Rosemary produces small, stiff leaves on woody stalks, while basil produces succulent, tender leaves on soft stems. Pull the needlelike leaves off rosemary plants to use with roasted meat dishes or in potatoes. Rosemary has an arresting, savory flavor and a little goes a long way. In fact, rosemary is toxic in large quantities, according to "The Herb Identifier." Pinch off basil leaves, wash and use them whole or cut them with a sharp knife. Basil has a fresh, mild taste. Use it liberally to add color and flavor to pesto and bruschetta.
Start basil seeds indoors four to six weeks before the last frost or sow seeds directly in the ground in early summer. Buy slow-growing rosemary plants from nurseries rather than starting them from seed. Plant both herbs outdoors only after daytime temperatures are above 70 degrees Fahrenheit. Water basil and rosemary to keep the soil evenly moist. Pinch back basil if it starts to get leggy or produce flowers. Harvest basil and rosemary before the first frost or bring the plants indoors for the winter.
Storage and Use

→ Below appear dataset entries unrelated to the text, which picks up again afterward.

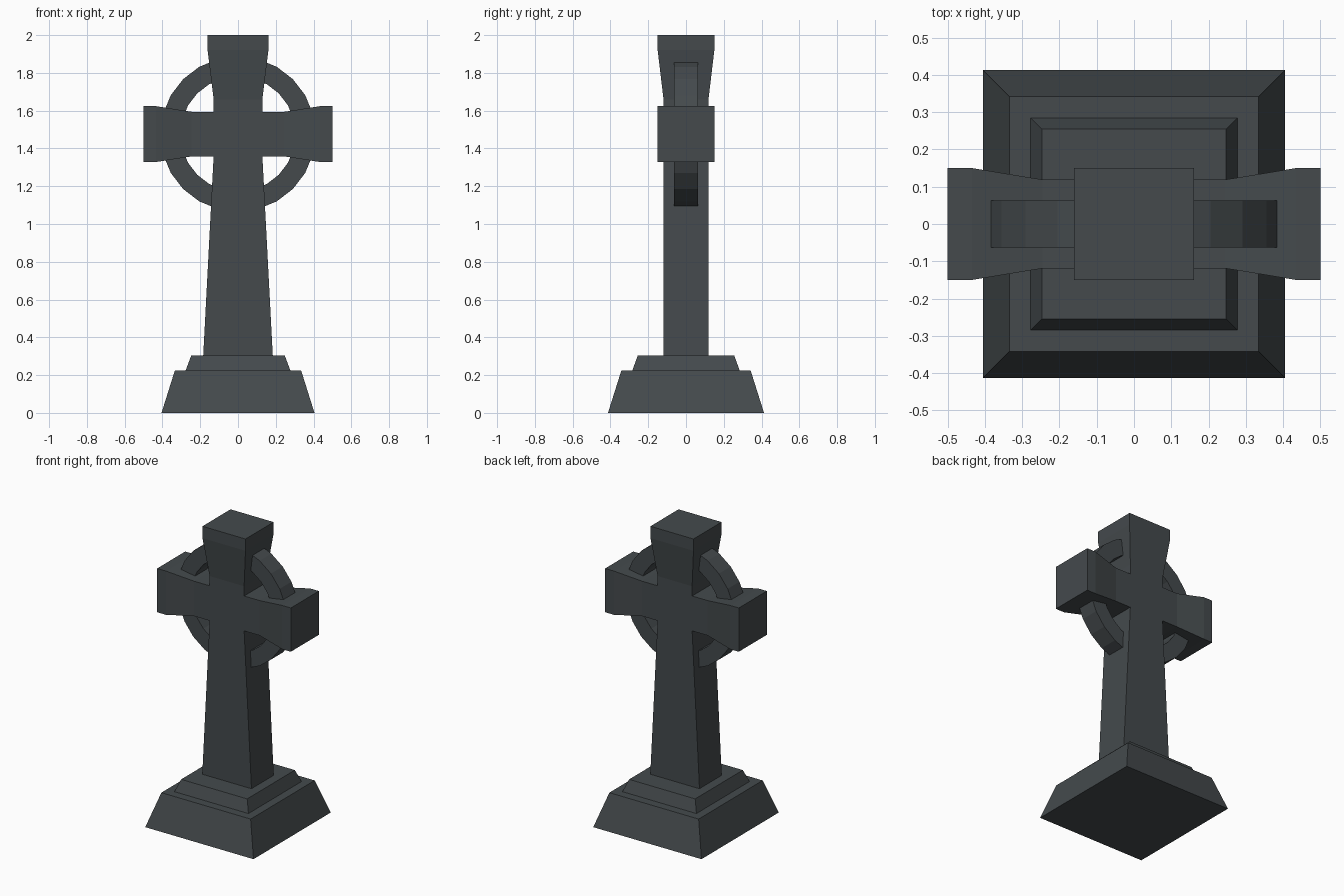
import bpy, bmesh, math
from mathutils import Vector

if "Cube" in bpy.data.objects:
    bpy.data.objects.remove(bpy.data.objects["Cube"])

stone = bpy.data.materials.new("dark slate stone")
stone.diffuse_color = (0.058, 0.068, 0.073, 1)
stone.use_nodes = True
stone.node_tree.nodes["Principled BSDF"].inputs["Base Color"].default_value = stone.diffuse_color


def finish(bm, name):
    bmesh.ops.recalc_face_normals(bm, faces=bm.faces)
    me = bpy.data.meshes.new(name)
    bm.to_mesh(me)
    bm.free()
    me.materials.append(stone)
    ob = bpy.data.objects.new(name, me)
    bpy.context.collection.objects.link(ob)
    return ob


def loft(name, sections, place):
    """Skin rectangles (t, half_a, half_b); place maps (a, b, t) to a point."""
    bm = bmesh.new()
    rings = [[bm.verts.new(place(a * sa, b * sb, t))
              for sa, sb in ((-1, -1), (1, -1), (1, 1), (-1, 1))]
             for t, a, b in sections]
    for r0, r1 in zip(rings, rings[1:]):
        for i in range(4):
            j = (i + 1) % 4
            bm.faces.new((r0[i], r0[j], r1[j], r1[i]))
    bm.faces.new(rings[0])
    bm.faces.new(rings[-1])
    return finish(bm, name)


def upright(a, b, t):
    return Vector((a, b, t))


# Stepped plinth
loft("plinth_base", [(0, 0.405, 0.413), (0.225, 0.334, 0.342)], upright)
loft("plinth_step", [(0.225, 0.277, 0.284), (0.305, 0.247, 0.255)], upright)

# Tapered shaft with flared head
loft("shaft", [(0.305, 0.184, 0.119), (1.36, 0.129, 0.119), (1.66, 0.129, 0.119),
               (1.92, 0.161, 0.15), (2.0, 0.161, 0.15)], upright)

# Flared side arms, flush with the shaft
ARM_Z = 1.476
for side, label in ((-1, "left"), (1, "right")):
    loft(label + "_arm",
         [(0.128, 0.118, 0.119), (0.245, 0.118, 0.119), (0.435, 0.148, 0.15), (0.5, 0.148, 0.15)],
         lambda a, b, t: Vector((side * t, b, ARM_Z + a)))

# Faceted ring behind the crossing
bm = bmesh.new()
N = 24
loops = []
for i in range(N):
    c, s = math.cos(math.tau * i / N), math.sin(math.tau * i / N)
    loops.append([bm.verts.new((r * c, y, ARM_Z + r * s))
                  for r, y in ((0.305, -0.063), (0.411, -0.063), (0.411, 0.063), (0.305, 0.063))])
for i in range(N):
    p, q = loops[i], loops[(i + 1) % N]
    for k in range(4):
        m = (k + 1) % 4
        bm.faces.new((p[k], p[m], q[m], q[k]))
finish(bm, "ring")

Cut rosemary and wrap small bundles with a rubber band. Place the rosemary in a brown paper bag and store it in a cool, dry location for two weeks. Once dry, rub the leaves off the stems and store in a dry container. Use dried rosemary sparingly as the flavors become more concentrated. Basil can be dried using the same method, although it loses its fresh, appealing taste during the drying process. Make and freeze pesto to use extra basil or freeze the basil leaves alone. Frozen basil leaves retain their flavor, although the leaves darken.